Sting mixes some reggae with his jazz for this stately ode to writer Quentin Crisp as Branford Marsalis noodles around on his sax. I feel like this is more of a Winter song than a Spring one. Don’t know if that’s why it stiffed at #84, or we’re just not as sophisticated as Gordon as his mates. A remix will hit the UK Top 20 in 1990. Also, I still cringe every time the song reaches that fat drum beat breakdown.
For his Skyscraper album, David seems to be all in on the synth stuff, which is only a good idea if you can rise above the material. [He can’t.] Or have it be entertaining. [It’s not] This will sit down at #64. He should have spent less time rock climbing and more time songwriting.
April 15th, 1989
93. Sam Brown – Stop
This is the title track to Sam’s debut, and I had hoped to hell that it would cut through at the processed dance-pop and glam metal noise back in 1989. Unfortunately, we were all getting rick-rolled and didn’t even know it. This torch ballad will, well y’know, at #70.
Aww yeah. The quiet storm trio from New Jersey is back, keeping that Happy vibe with some chill synth soul, a track about hoping to get some from a pal. It will be the first of four #1 R&B hits for the group, but it will get turned down at #57 on the Hot 100.

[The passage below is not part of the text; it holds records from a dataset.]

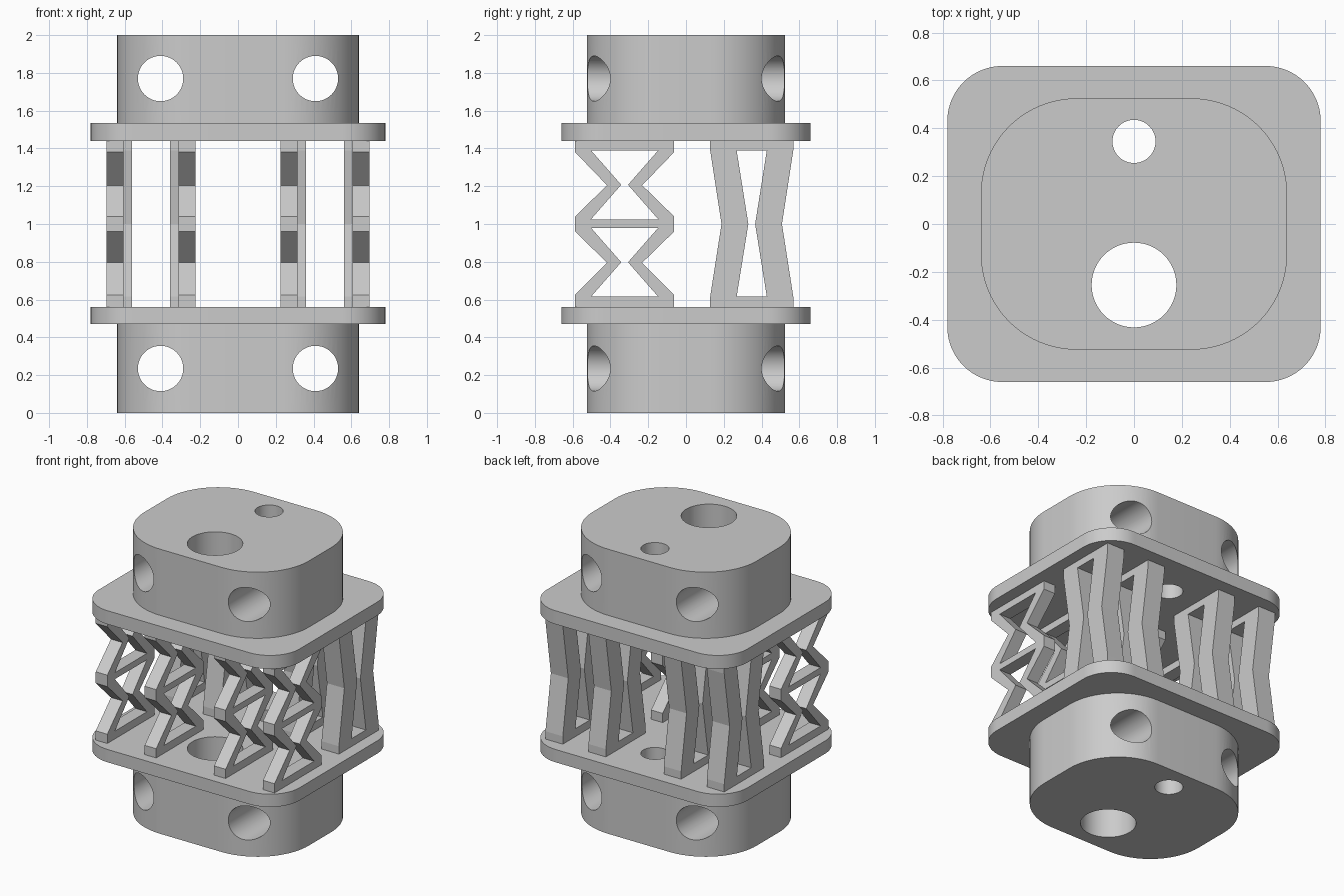
import bpy
import bmesh
from math import pi, cos, sin, radians
from mathutils import Vector

cube = bpy.data.objects.get("Cube")
if cube:
    bpy.data.objects.remove(cube, do_unlink=True)

grey = bpy.data.materials.new("plain_grey")
grey.use_nodes = True
grey.diffuse_color = (0.6, 0.6, 0.6, 1)
grey.node_tree.nodes["Principled BSDF"].inputs["Base Color"].default_value = (0.6, 0.6, 0.6, 1)


def prism(name, outline, axis, start, end):
    """Extrude a 2D outline along an axis; outline is (y,z), (x,z) or (x,y)."""
    def place(a, b):
        return {"X": (start, a, b), "Y": (a, start, b), "Z": (a, b, start)}[axis]
    bm = bmesh.new()
    face = bm.faces.new([bm.verts.new(place(a, b)) for a, b in outline])
    out = bmesh.ops.extrude_face_region(bm, geom=[face])
    direction = {"X": Vector((1, 0, 0)), "Y": Vector((0, 1, 0)), "Z": Vector((0, 0, 1))}[axis]
    verts = [g for g in out["geom"] if isinstance(g, bmesh.types.BMVert)]
    bmesh.ops.translate(bm, verts=verts, vec=direction * (end - start))
    bmesh.ops.recalc_face_normals(bm, faces=bm.faces)
    mesh = bpy.data.meshes.new(name)
    bm.to_mesh(mesh)
    bm.free()
    mesh.materials.append(grey)
    obj = bpy.data.objects.new(name, mesh)
    bpy.context.collection.objects.link(obj)
    return obj


def combine(obj, other, operation):
    """Apply a boolean and discard the helper."""
    mod = obj.modifiers.new("combine", "BOOLEAN")
    mod.operation, mod.solver, mod.object = operation, "EXACT", other
    select(obj)
    bpy.ops.object.modifier_apply(modifier=mod.name)
    bpy.data.objects.remove(other, do_unlink=True)


def select(obj):
    bpy.ops.object.select_all(action="DESELECT")
    obj.select_set(True)
    bpy.context.view_layer.objects.active = obj


def circle(x, y, r, n=64):
    return [(x + r * cos(2 * pi * i / n), y + r * sin(2 * pi * i / n)) for i in range(n)]


def rounded(hx, hy, r, n=20):
    pts = []
    for k, (sx, sy) in enumerate([(1, 1), (-1, 1), (-1, -1), (1, -1)]):
        for i in range(n + 1):
            a = (k + i / n) * pi / 2
            pts.append((sx * (hx - r) + r * cos(a), sy * (hy - r) + r * sin(a)))
    return pts


def symmetric(centre, half):
    """Close a (half width, z) profile by mirroring it about the centre line."""
    return [(centre + w, z) for w, z in half] + [(centre - w, z) for w, z in reversed(half)]


# End mounts: rounded block joined to a wide flange, with drilled holes
for name, block, flange, hole_z in (
        ("lower_mount", (0, 0.5), (0.47, 0.56), 0.235),
        ("upper_mount", (1.5, 2), (1.44, 1.535), 1.77)):
    mount = prism(name, rounded(0.78, 0.66, 0.23), "Z", *flange)
    combine(mount, prism("block", rounded(0.64, 0.525, 0.4), "Z", *block), "UNION")
    for y, r in ((0.345, 0.09), (-0.255, 0.177)):
        combine(mount, prism("cutter", circle(0, y, r), "Z", -0.1, 2.1), "DIFFERENCE")
    for x in (-0.41, 0.41):
        combine(mount, prism("cutter", circle(x, hole_z, 0.12), "Y", -1, 1), "DIFFERENCE")
    select(mount)
    bpy.ops.object.shade_smooth_by_angle(angle=radians(30))

# Front zigzag spring frames: two stacked hourglass cells
zigzag = symmetric(-0.325, [
    (0.262, 0.56), (0.262, 0.625), (0.093, 0.795), (0.262, 0.96),
    (0.262, 1.04), (0.093, 1.205), (0.262, 1.38), (0.262, 1.44)])
zigzag_cells = [symmetric(-0.325, [(0.178, a), (0.018, (a + b) / 2), (0.178, b)])
                for a, b in ((0.615, 0.98), (1.025, 1.39))]

# Rear spring frames: one tall hourglass cell
hourglass = symmetric(0.348, [
    (0.22, 0.56), (0.22, 0.615), (0.16, 1.0), (0.22, 1.39), (0.22, 1.44)])
hourglass_cells = [symmetric(0.348, [(0.08, 0.615), (0.018, 1.0), (0.08, 1.39)])]

for name, outline, cells, spans in (
        ("front_spring", zigzag, zigzag_cells, ((0.225, 0.315), (0.605, 0.695))),
        ("rear_spring", hourglass, hourglass_cells, ((0.225, 0.36), (0.56, 0.695)))):
    for side, sign in (("left", 1), ("right", -1)):
        for place, (a, b) in zip(("inner", "outer"), spans):
            x0, x1 = sorted((sign * a, sign * b))
            spring = prism(f"{name}_{side}_{place}", outline, "X", x0, x1)
            for cell in cells:
                combine(spring, prism("cutter", cell, "X", x0 - 0.1, x1 + 0.1), "DIFFERENCE")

Fun fact: Member David Townsend’s dad is Ed Townsend, who co-wrote Let’s Get It On with Marvin Gaye. I see the theme here. Also, member David Conley played bass with the funk band, Mandrill, from 1978 to 1981.